Source texts of formatted documents
··········

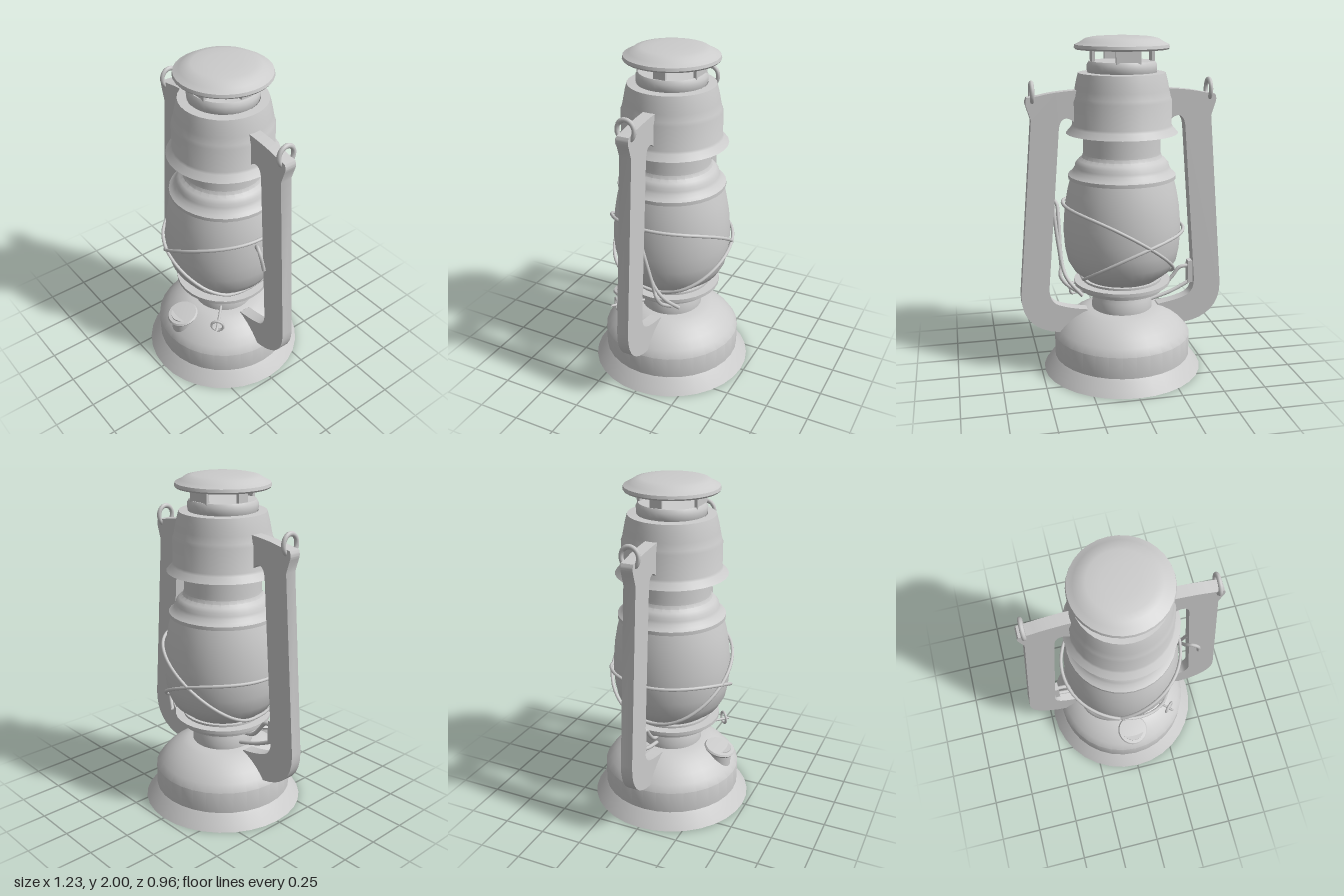
import * as THREE from 'three';
import { toCreasedNormals } from 'three/addons/utils/BufferGeometryUtils.js';

const material = new THREE.MeshStandardMaterial({ color: 0xcccccc, side: THREE.DoubleSide });
const V = (x, y, z) => new THREE.Vector3(x, y, z);

// Globe outline, shared by the glass and the guard wires: [radius, height]
const GLOBE = [[0.22, 0.575], [0.245, 0.595], [0.29, 0.63], [0.325, 0.69], [0.342, 0.77], [0.348, 0.85],
  [0.346, 0.93], [0.338, 1.02], [0.322, 1.11], [0.303, 1.185]];

function globeRadius(y) {
  for (let i = 1; i < GLOBE.length; i++) {
    const [r0, y0] = GLOBE[i - 1], [r1, y1] = GLOBE[i];
    if (y <= y1) return r0 + (r1 - r0) * Math.max(0, (y - y0) / (y1 - y0));
  }
  return GLOBE[GLOBE.length - 1][0];
}

export function createModel() {
  const model = new THREE.Group();

  function add(name, geometry, parent = model) {
    const mesh = new THREE.Mesh(geometry, material);
    mesh.name = name;
    parent.add(mesh);
    return mesh;
  }
  const lathe = (name, profile, parent, segments = 32) => add(name, toCreasedNormals(
    new THREE.LatheGeometry(profile.map(([r, y]) => new THREE.Vector2(r, y)), segments), 0.6), parent);
  const wire = (name, points, radius = 0.01, closed = false, steps = points.length * 5) => add(name,
    new THREE.TubeGeometry(new THREE.CatmullRomCurve3(points, closed, 'centripetal'), steps, radius, 8, closed));

  // Fuel tank with flared foot and neck
  lathe('fuelTank', [[0, 0], [0.48, 0], [0.455, 0.035], [0.425, 0.075], [0.413, 0.09], [0.413, 0.22],
    [0.385, 0.262], [0.345, 0.305], [0.3, 0.34], [0.25, 0.368], [0.215, 0.38], [0.183, 0.385]]);
  lathe('burnerNeck', [[0.183, 0.385], [0.183, 0.41], [0.175, 0.45], [0.162, 0.49], [0.155, 0.52]]);

  // Plate carrying the globe
  lathe('burnerPlate', [[0.15, 0.505], [0.25, 0.505], [0.255, 0.53], [0.29, 0.54], [0.29, 0.56],
    [0.24, 0.562], [0.24, 0.575], [0.2, 0.575]]);
  lathe('globe', GLOBE);

  // Globe collar and chimney
  lathe('globeCollar', [[0.303, 1.185], [0.316, 1.187], [0.316, 1.208], [0.3, 1.22], [0.285, 1.24],
    [0.276, 1.255], [0.272, 1.275], [0.255, 1.295], [0.235, 1.31], [0.228, 1.33]]);
  lathe('chimney', [[0.228, 1.325], [0.225, 1.345], [0.225, 1.6]]);
  lathe('hood', [[0.325, 1.452], [0.295, 1.487], [0.288, 1.5], [0.288, 1.64], [0.28, 1.66], [0.272, 1.7],
    [0.262, 1.75], [0.25, 1.795], [0.2, 1.798]]);
  lathe('hoodCrown', [[0.195, 1.795], [0.2, 1.81], [0.2, 1.84], [0.188, 1.86], [0, 1.86]]);

  // Strips holding the top cap
  for (const side of [-1, 1]) {
    add('capSupport', new THREE.BoxGeometry(0.14, 0.09, 0.018)).position.set(0, 1.895, side * 0.172);
    add('capSupport', new THREE.BoxGeometry(0.018, 0.09, 0.07)).position.set(side * 0.172, 1.895, -0.015);
  }
  lathe('topCap', [[0, 1.935], [0.23, 1.935], [0.265, 1.926], [0.272, 1.935], [0.268, 1.952], [0.235, 1.968],
    [0.21, 1.985], [0.17, 1.994], [0.1, 1.999], [0, 2]]);

  // Side tubes with ears for the bail
  const s = new THREE.Shape();
  s.moveTo(0.25, 1.703);
  s.quadraticCurveTo(0.4, 1.695, 0.48, 1.675);
  s.lineTo(0.548, 1.665);
  s.quadraticCurveTo(0.562, 1.64, 0.552, 1.615);
  s.lineTo(0.528, 1.54);
  s.lineTo(0.613, 0.5);
  s.bezierCurveTo(0.62, 0.35, 0.53, 0.27, 0.39, 0.252);
  s.lineTo(0.2, 0.365);
  s.lineTo(0.22, 0.385);
  s.quadraticCurveTo(0.33, 0.4, 0.39, 0.425);
  s.quadraticCurveTo(0.455, 0.45, 0.445, 0.55);
  s.lineTo(0.372, 1.48);
  s.quadraticCurveTo(0.365, 1.545, 0.325, 1.545);
  s.quadraticCurveTo(0.29, 1.54, 0.27, 1.5);
  const tube = toCreasedNormals(new THREE.ExtrudeGeometry(s,
    { depth: 0.07, bevelEnabled: false, curveSegments: 8 }).translate(0, 0, -0.035), 0.6);
  for (const side of [0, 1]) {
    const arm = new THREE.Group();
    arm.name = side ? 'rightSideTube' : 'leftSideTube';
    arm.rotation.y = side * Math.PI;
    model.add(arm);
    add('frameTube', tube, arm);
    const ring = add('bailRing', new THREE.TorusGeometry(0.05, 0.013, 8, 24), arm);
    ring.position.set(0.518, 1.69, 0);
    ring.rotation.y = Math.PI / 2;
    ring.scale.y = 1.12;
  }

  // Two guard loops crossing at the front and back of the globe
  for (const [name, mid, slope] of [['upperGuardWire', 0.9, 0.22], ['lowerGuardWire', 0.81, -0.15]]) {
    const points = [];
    for (let i = 0; i < 20; i++) {
      const a = i / 20 * Math.PI * 2, c = Math.cos(a);
      const y = mid + slope * c - 0.08 * c * c, r = globeRadius(y) + 0.017;
      points.push(V(r * c, y, r * Math.sin(a)));
    }
    wire(name, points, 0.01, true, 60);
  }

  // Globe lifting lever on the left
  wire('lifterHook', [V(0.465, 0.92, 0.07), V(0.45, 1.02, 0.085), V(0.415, 1.06, 0.08), V(0.383, 1.03, 0.06),
    V(0.378, 0.95, 0.02), V(0.375, 0.7, -0.08), V(0.35, 0.62, -0.13), V(0.27, 0.53, -0.18)], 0.011);
  wire('lifterLink', [V(0.41, 1.03, 0), V(0.4, 0.9, -0.03), V(0.38, 0.68, -0.08),
    V(0.39, 0.64, -0.1), V(0.36, 0.59, -0.11), V(0.27, 0.525, -0.13)], 0.011);

  // Hinge bracket and rods on the right
  add('hingeBracket', new THREE.BoxGeometry(0.03, 0.14, 0.05)).position.set(-0.425, 0.575, 0);
  wire('hingeWire', [V(-0.42, 0.61, 0), V(-0.36, 0.6, 0), V(-0.32, 0.55, 0), V(-0.27, 0.5, 0),
    V(-0.22, 0.483, 0), V(-0.13, 0.492, 0)], 0.012);
  wire('hingeRod', [V(-0.43, 0.51, 0), V(-0.31, 0.455, -0.01), V(-0.17, 0.415, -0.02)], 0.012);

  // Filler cap on the tank shoulder
  const filler = new THREE.Group();
  filler.name = 'fillerCap';
  model.add(filler);
  add('fillerNeck', new THREE.CylinderGeometry(0.072, 0.068, 0.13, 24), filler).position.set(0, 0.305, 0.318);
  const lid = lathe('fillerLid', [[0, -0.012], [0.088, -0.012], [0.095, 0], [0.088, 0.01], [0, 0.016]], filler, 24);
  lid.position.set(0, 0.366, 0.32);
  lid.rotation.x = 0.23;

  // Wick adjuster: spindle with a wire ring at its end
  wire('wickSpindle', [V(0.1, 0.415, 0.09), V(0.2, 0.415, 0.185), V(0.285, 0.415, 0.27)], 0.008);
  const knob = add('wickRing', new THREE.TorusGeometry(0.036, 0.008, 8, 20));
  knob.position.set(0.262, 0.425, 0.245);
  knob.rotation.y = Math.PI / 4;

  return model;
}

··········

#### Work to complete
In the entries above, restate word for word the lines between the one holding "s.quadraticCurveTo(0.4, 1.695, 0.48, 1.675);" and the one holding "const arm = new THREE.Group();", inclusive, and nothing besides.

#### Task response
  s.quadraticCurveTo(0.4, 1.695, 0.48, 1.675);
  s.lineTo(0.548, 1.665);
  s.quadraticCurveTo(0.562, 1.64, 0.552, 1.615);
  s.lineTo(0.528, 1.54);
  s.lineTo(0.613, 0.5);
  s.bezierCurveTo(0.62, 0.35, 0.53, 0.27, 0.39, 0.252);
  s.lineTo(0.2, 0.365);
  s.lineTo(0.22, 0.385);
  s.quadraticCurveTo(0.33, 0.4, 0.39, 0.425);
  s.quadraticCurveTo(0.455, 0.45, 0.445, 0.55);
  s.lineTo(0.372, 1.48);
  s.quadraticCurveTo(0.365, 1.545, 0.325, 1.545);
  s.quadraticCurveTo(0.29, 1.54, 0.27, 1.5);
  const tube = toCreasedNormals(new THREE.ExtrudeGeometry(s,
    { depth: 0.07, bevelEnabled: false, curveSegments: 8 }).translate(0, 0, -0.035), 0.6);
  for (const side of [0, 1]) {
    const arm = new THREE.Group();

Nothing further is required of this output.